Virginia Takes Center Stage In Debate on Internet Sales Taxes
By Marc Heller
Virginia may offer the most hope–and the toughest chances–for a proposal to boost sales tax collection from online retailers.
Partly because of Gov. Bob McDonnell’s (R) transportation plan that relies on tax revenue from remote sales, and partly because of the roles of two political heavyweights representing Virginia in Congress, the Old Dominion has fast become the new focus in passing sales tax legislation through the House.

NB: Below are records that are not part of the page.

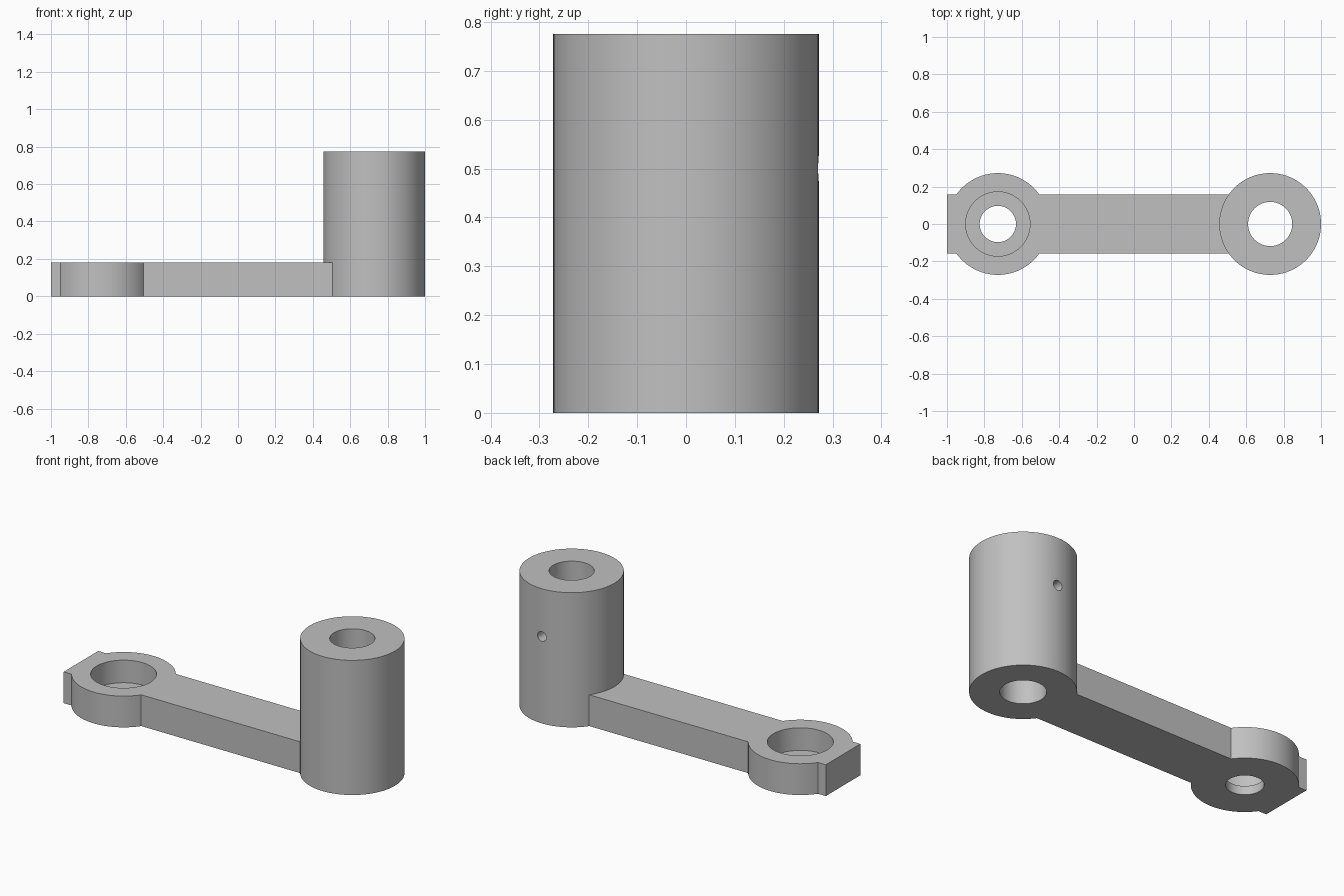
import bpy
import math

if "Cube" in bpy.data.objects:
    bpy.data.objects.remove(bpy.data.objects["Cube"], do_unlink=True)

END_X = 0.728     # both bosses sit this far from the centre
BOSS_R = 0.272
ARM_H = 0.18
POST_H = 0.775

grey = bpy.data.materials.new("plain grey")
grey.use_nodes = True
colour = (0.53, 0.53, 0.53, 1)
grey.diffuse_color = colour
grey.node_tree.nodes["Principled BSDF"].inputs["Base Color"].default_value = colour


def cylinder(name, x, radius, z0, z1, y=0, rot=(0, 0, 0), sides=96):
    bpy.ops.mesh.primitive_cylinder_add(
        vertices=sides, radius=radius, depth=z1 - z0,
        location=(x, y, (z0 + z1) / 2), rotation=rot)
    ob = bpy.context.object
    ob.name = name
    ob.data.materials.append(grey)
    return ob


def combine(target, tool, operation):
    mod = target.modifiers.new(tool.name, "BOOLEAN")
    mod.operation = operation
    mod.solver = "EXACT"
    mod.object = tool
    bpy.context.view_layer.objects.active = target
    bpy.ops.object.modifier_apply(modifier=mod.name)
    bpy.data.objects.remove(tool, do_unlink=True)


# Flat arm, running from the square end tab into the tall post
arm_end = 0.6
bpy.ops.mesh.primitive_cube_add(size=1, location=((arm_end - 1) / 2, 0, ARM_H / 2))
lever = bpy.context.object
lever.name = "lever_arm"
lever.scale = (arm_end + 1, 0.314, ARM_H)
bpy.ops.object.transform_apply(location=True, rotation=True, scale=True)
lever.data.materials.append(grey)

# Low boss and tall post
combine(lever, cylinder("low_boss", -END_X, BOSS_R, 0, ARM_H), "UNION")
combine(lever, cylinder("tall_post", END_X, BOSS_R, 0, POST_H), "UNION")

# Counterbored hole in the low boss
combine(lever, cylinder("counterbore", -END_X, 0.172, 0.05, 0.4), "DIFFERENCE")
combine(lever, cylinder("boss_hole", -END_X, 0.097, -0.2, 0.3), "DIFFERENCE")

# Bore through the post, and a small set-screw hole from the back into it
combine(lever, cylinder("post_bore", END_X, 0.118, -0.2, 1), "DIFFERENCE")
screw_z, screw_len = 0.5, 0.3
combine(lever, cylinder("screw_hole", END_X, 0.028, screw_z - screw_len / 2,
                        screw_z + screw_len / 2, y=0.22,
                        rot=(math.pi / 2, 0, 0), sides=32), "DIFFERENCE")

# Smooth walls with crisp rims
bpy.ops.object.select_all(action="DESELECT")
lever.select_set(True)
bpy.context.view_layer.objects.active = lever
bpy.ops.object.shade_smooth_by_angle(angle=math.radians(30))
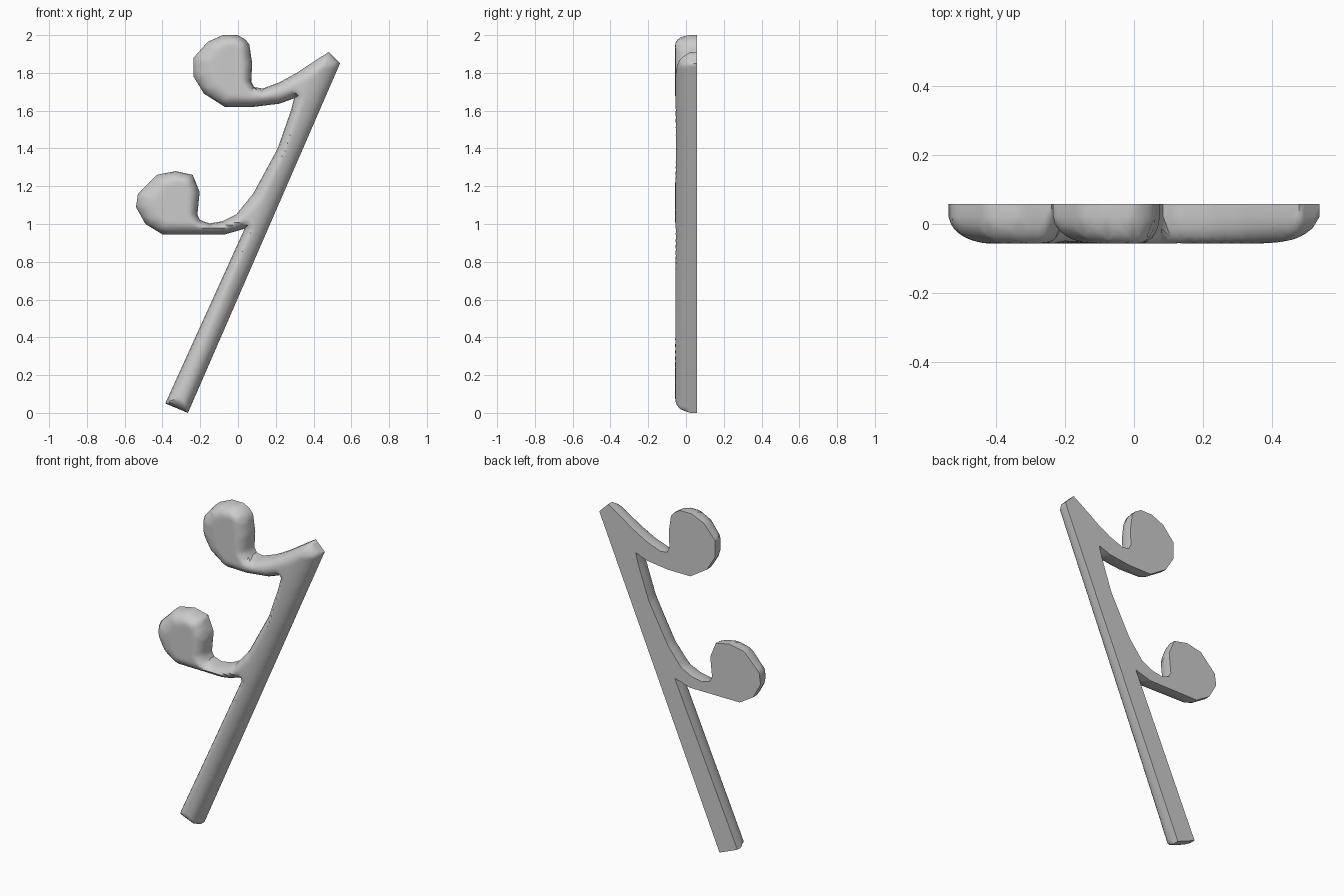
import bpy, bmesh
from math import sqrt, radians
from mathutils import Vector
from mathutils.geometry import delaunay_2d_cdt

if "Cube" in bpy.data.objects:
    bpy.data.objects.remove(bpy.data.objects["Cube"])

BACK, FRONT, RIM = 0.058, -0.057, 0.022   # flat back, front crest, top of side wall

# Outline (x, z, rounding width), clockwise in the front view
tip = [(0.54, 1.85, 0.14), (0.48, 1.91, 0.14), (0.44, 1.885, 0.08), (0.31, 1.80, 0.06),
       (0.22, 1.75, 0.05), (0.13, 1.717, 0.045), (0.085, 1.725, 0.045)]
upper_head = [(0.07, 1.755, 0.05), (0.075, 1.85, 0.06), (0.06, 1.95, 0.05), (0.04, 1.975, 0.05),
              (0, 2.0, 0.05), (-0.08, 2.0, 0.06), (-0.16, 1.965, 0.08), (-0.235, 1.88, 0.12),
              (-0.235, 1.78, 0.13), (-0.18, 1.69, 0.1), (-0.07, 1.62, 0.07)]
inner_edge = [(0.08, 1.62, 0.055), (0.22, 1.637, 0.05), (0.297, 1.665, 0.05), (0.28, 1.60, 0.05),
              (0.21, 1.40, 0.055), (0.08, 1.16, 0.06), (-0.01, 1.05, 0.05), (-0.08, 1.015, 0.04),
              (-0.15, 1.003, 0.04), (-0.2, 1.02, 0.045)]
lower_head = [(-0.215, 1.05, 0.05), (-0.203, 1.17, 0.06), (-0.24, 1.26, 0.05), (-0.33, 1.28, 0.06),
              (-0.43, 1.26, 0.08), (-0.53, 1.16, 0.12), (-0.54, 1.09, 0.13), (-0.49, 1.0, 0.1),
              (-0.40, 0.945, 0.07)]
stem = [(-0.07, 0.945, 0.05), (0.035, 0.975, 0.05), (-0.385, 0.05, 0.055), (-0.265, 0.0, 0.055)]
outline = tip + upper_head + inner_edge + lower_head + stem
edges = [(Vector(a[:2]), Vector(b[:2]), a[2], b[2])
         for a, b in zip(outline, outline[1:] + outline[:1])]


def edge_depth(p):
    """Distance to the outline, and that distance relative to the rounding width."""
    dist = rel = 9.0
    for a, b, ra, rb in edges:
        ab = b - a
        t = min(1, max(0, (p - a).dot(ab) / ab.length_squared))
        d = (p - a - ab * t).length
        dist, rel = min(dist, d), min(rel, d / (ra + (rb - ra) * t))
    return dist, rel


def inside(p):
    hit = False
    for a, b, _, _ in edges:
        if (a.y > p.y) != (b.y > p.y) and p.x < a.x + (b.x - a.x) * (p.y - a.y) / (b.y - a.y):
            hit = not hit
    return hit


# Rim samples, then two inset rings and an inner grid
points, rings = [], []
for a, b, _, _ in edges:
    n = max(1, round((b - a).length / 0.02))
    normal = Vector((-(b - a).y, b.x - a.x)).normalized()
    for i in range(n):
        p = a.lerp(b, i / n)
        points.append(p)
        for off in (0.005, 0.014):
            for q in (p + normal * off, p - normal * off):
                if inside(q) and edge_depth(q)[0] > off * 0.97:
                    rings.append(q)
rim_count = len(points)
grid = [Vector((-0.55 + 0.014 * i, 0.014 * j)) for i in range(80) for j in range(144)]
points += rings + [p for p in grid if inside(p) and edge_depth(p)[0] > 0.021]
rim_edges = [(i, (i + 1) % rim_count) for i in range(rim_count)]
coords, _, tris, *_ = delaunay_2d_cdt(points, rim_edges, [], 1, 1e-5)

# Rounded front surface
bm = bmesh.new()
verts = []
for c in coords:
    k = 1 - min(1, edge_depth(c)[1])
    verts.append(bm.verts.new((c.x, RIM + (FRONT - RIM) * sqrt(max(0, 1 - k * k)), c.y)))
for t in tris:
    bm.faces.new([verts[i] for i in t])
bmesh.ops.delete(bm, geom=[v for v in bm.verts if not v.link_faces], context='VERTS')

# Side wall and flat back
border = [e for e in bm.edges if e.is_boundary]
wall = bmesh.ops.extrude_edge_only(bm, edges=border)["geom"]
for v in wall:
    if isinstance(v, bmesh.types.BMVert):
        v.co.y = BACK
bmesh.ops.holes_fill(bm, edges=[e for e in bm.edges if e.is_boundary], sides=0)
bmesh.ops.recalc_face_normals(bm, faces=bm.faces)

# Stand on the ground
low = min(v.co.z for v in bm.verts)
bmesh.ops.translate(bm, verts=bm.verts, vec=(0, 0, -low))

mesh = bpy.data.meshes.new("sixteenth_rest")
bm.to_mesh(mesh)
bm.free()
obj = bpy.data.objects.new("sixteenth_rest", mesh)
bpy.context.collection.objects.link(obj)
bpy.context.view_layer.objects.active = obj
obj.select_set(True)
bpy.ops.object.shade_smooth_by_angle(angle=radians(40))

Lobbyists following the issue told BNA they see two players, House Majority Leader Eric Cantor (R-Va.) and the new chairman of the House Judiciary Committee, Rep. Bob Goodlatte (R-Va.), as critical to the bill’s passage. So far, neither has endorsed giving states authority to compel online retailers elsewhere to collect sales tax on behalf of the state where a customer lives.
States Lose Billions
Without federal legislation to clear the way for sales tax collections, states will continue to lose billions in uncollected revenue, the National Governors Association has said. The association estimates states lose $23 billion a year from uncollected taxes on remote sales.
The issue has been percolating for years, beginning with catalog sales in the days before the Internet. Those were the basis for the 1992 U.S. Supreme Court decision, Quill v. North Dakota, in which the court declared that only Congress could give states authority to collect sales taxes on remote sales across state lines.
Goodlatte’s committee will consider the legislation (H.R. 684), the Marketplace Fairness Act. Cantor sets the agenda for which bills reach the House floor. And McDonnell has stepped to the forefront of the issue nationally by hinging lower gas taxes on the eventual collection of more taxes on remote sales.
Cantor has not publicly stated his position on the issue; a spokeswoman did not return an email from BNA seeking comment.
Goodlatte, asked for comment the week of Feb. 25, told BNA, “We’re working on it. It’s got a long way to go. That’s all I’m going to say.”
By Marc Heller